Some of the most frequently arising queries in conveyancing concern conveyancing searches:
When you purchase a property you should have in mind the phrase ‘buyer beware’. You will be buying the property ‘as seen’. This means both its physical condition and its legal status.
You can assess the physical status to some extent yourself and you may wish to pay for a surveyor to inspect the property more expertly. In terms of its legal status your conveyancer will check the legal title to make sure that the seller owns the property and is entitled to transfer it to you. But they will also wish to check whether anybody else has any rights over the property, whether there are any notices affecting the property and whether there is anything in the local vicinity that might affect your enjoyment of the property. In order to do this they will have to conduct ‘searches’ with various organisations. These searches normally take the form of a list of questions which the organisation will answer based on the information they hold.

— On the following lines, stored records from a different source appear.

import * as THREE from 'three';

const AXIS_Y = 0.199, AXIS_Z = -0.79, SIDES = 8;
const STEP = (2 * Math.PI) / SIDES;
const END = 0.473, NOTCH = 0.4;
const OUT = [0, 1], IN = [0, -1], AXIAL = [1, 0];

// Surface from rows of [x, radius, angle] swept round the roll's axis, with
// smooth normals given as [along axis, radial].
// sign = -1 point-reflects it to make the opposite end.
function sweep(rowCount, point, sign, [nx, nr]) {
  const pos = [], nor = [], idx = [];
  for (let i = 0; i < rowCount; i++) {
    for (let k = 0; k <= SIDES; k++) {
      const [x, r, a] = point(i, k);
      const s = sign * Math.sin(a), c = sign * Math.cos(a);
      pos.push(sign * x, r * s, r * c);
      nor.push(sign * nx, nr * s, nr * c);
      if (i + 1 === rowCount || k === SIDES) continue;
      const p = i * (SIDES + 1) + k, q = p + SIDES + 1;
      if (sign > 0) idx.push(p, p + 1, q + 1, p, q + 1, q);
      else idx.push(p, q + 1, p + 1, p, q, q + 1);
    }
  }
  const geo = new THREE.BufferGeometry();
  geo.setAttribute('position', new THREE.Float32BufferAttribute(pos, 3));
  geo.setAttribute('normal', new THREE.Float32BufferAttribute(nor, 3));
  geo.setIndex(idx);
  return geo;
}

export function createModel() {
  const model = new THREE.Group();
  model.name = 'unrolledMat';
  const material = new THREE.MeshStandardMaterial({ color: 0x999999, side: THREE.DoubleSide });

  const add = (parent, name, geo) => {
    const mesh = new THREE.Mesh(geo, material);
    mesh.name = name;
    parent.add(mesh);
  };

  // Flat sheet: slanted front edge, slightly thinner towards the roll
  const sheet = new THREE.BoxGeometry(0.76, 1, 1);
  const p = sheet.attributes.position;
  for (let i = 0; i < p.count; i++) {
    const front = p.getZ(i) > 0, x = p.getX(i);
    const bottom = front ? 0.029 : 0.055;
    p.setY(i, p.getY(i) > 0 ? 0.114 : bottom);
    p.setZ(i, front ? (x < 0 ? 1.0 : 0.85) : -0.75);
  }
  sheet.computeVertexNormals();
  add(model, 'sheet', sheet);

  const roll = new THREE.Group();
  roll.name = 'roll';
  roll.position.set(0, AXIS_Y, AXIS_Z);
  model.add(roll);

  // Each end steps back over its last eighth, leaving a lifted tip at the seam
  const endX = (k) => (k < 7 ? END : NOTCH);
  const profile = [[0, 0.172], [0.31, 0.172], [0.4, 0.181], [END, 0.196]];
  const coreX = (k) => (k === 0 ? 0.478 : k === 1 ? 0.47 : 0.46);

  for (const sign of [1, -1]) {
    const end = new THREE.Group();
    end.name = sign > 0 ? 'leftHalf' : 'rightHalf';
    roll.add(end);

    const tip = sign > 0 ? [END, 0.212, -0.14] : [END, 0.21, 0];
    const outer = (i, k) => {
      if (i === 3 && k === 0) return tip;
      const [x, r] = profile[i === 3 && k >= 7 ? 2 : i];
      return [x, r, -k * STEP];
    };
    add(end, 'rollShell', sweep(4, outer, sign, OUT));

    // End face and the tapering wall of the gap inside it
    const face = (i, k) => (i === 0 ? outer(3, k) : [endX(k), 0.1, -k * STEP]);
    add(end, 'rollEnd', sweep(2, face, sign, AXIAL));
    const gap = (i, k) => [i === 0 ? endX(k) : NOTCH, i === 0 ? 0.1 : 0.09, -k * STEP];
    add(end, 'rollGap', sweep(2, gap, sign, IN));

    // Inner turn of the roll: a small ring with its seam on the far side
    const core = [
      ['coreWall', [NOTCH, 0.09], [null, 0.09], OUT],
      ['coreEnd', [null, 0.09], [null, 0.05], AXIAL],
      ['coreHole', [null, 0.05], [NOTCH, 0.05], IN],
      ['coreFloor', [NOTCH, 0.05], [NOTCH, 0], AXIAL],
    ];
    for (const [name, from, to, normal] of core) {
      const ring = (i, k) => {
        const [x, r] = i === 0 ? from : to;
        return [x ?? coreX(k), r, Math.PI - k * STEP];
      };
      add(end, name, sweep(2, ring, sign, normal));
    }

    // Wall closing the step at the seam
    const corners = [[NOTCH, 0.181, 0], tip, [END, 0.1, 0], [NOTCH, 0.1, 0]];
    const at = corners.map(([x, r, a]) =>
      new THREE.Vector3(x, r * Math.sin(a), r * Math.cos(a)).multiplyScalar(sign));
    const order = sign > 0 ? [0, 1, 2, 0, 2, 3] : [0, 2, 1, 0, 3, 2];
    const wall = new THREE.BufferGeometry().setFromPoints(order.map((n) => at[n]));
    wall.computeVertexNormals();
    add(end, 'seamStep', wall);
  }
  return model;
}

This reveals details of records maintained by the local authority. Amongst other things it will reveal the planning and buildings regulations history of the property, proposals for new road schemes in the area, whether the property adjoins a public highway, if the property is in a conservation area and whether any trees on the property have a preservation order.
It has become common practice to carry out an environmental search. The search reveals many details about the property not covered by the scope of the local authority search. Key results are whether there are any landfill sites or waste disposal dumps in the area, if the property has been built on an old industrial site or whether the land is at risk from contamination, toxic emissions, flooding, subsidence or radioactivity.
This is a search against your name to make sure you have not been declared bankrupt. This will be a requirement if you are buying with a mortgage.
This is carried out just before your purchase is completed to make sure no new mortgages have been registered against the property. If they have your conveyancer will seek confirmation that they will be discharged on completion.
This will show whether or not the property is connected to a public sewer and the extent of any private drains for which the buyer will be responsible.
Other searches that may be recommended to you, depending on the location of the property, include:
If you are buying with a mortgage you will need to have satisfactory results from whatever searches are deemed appropriate to cover the interests of your lender.
If you are a cash buyer you can proceed without searches but it is not recommended. If you do not wish to have searches your conveyancer will highlight the risk to you and then ask you to sign a statement that you did not want to conduct the searches to show that they have carried out their duty to you.
For many of the searches this will depend on the location of the property. For instance each local authority charges a different amount for its local search. You will need to talk to your conveyancer about this.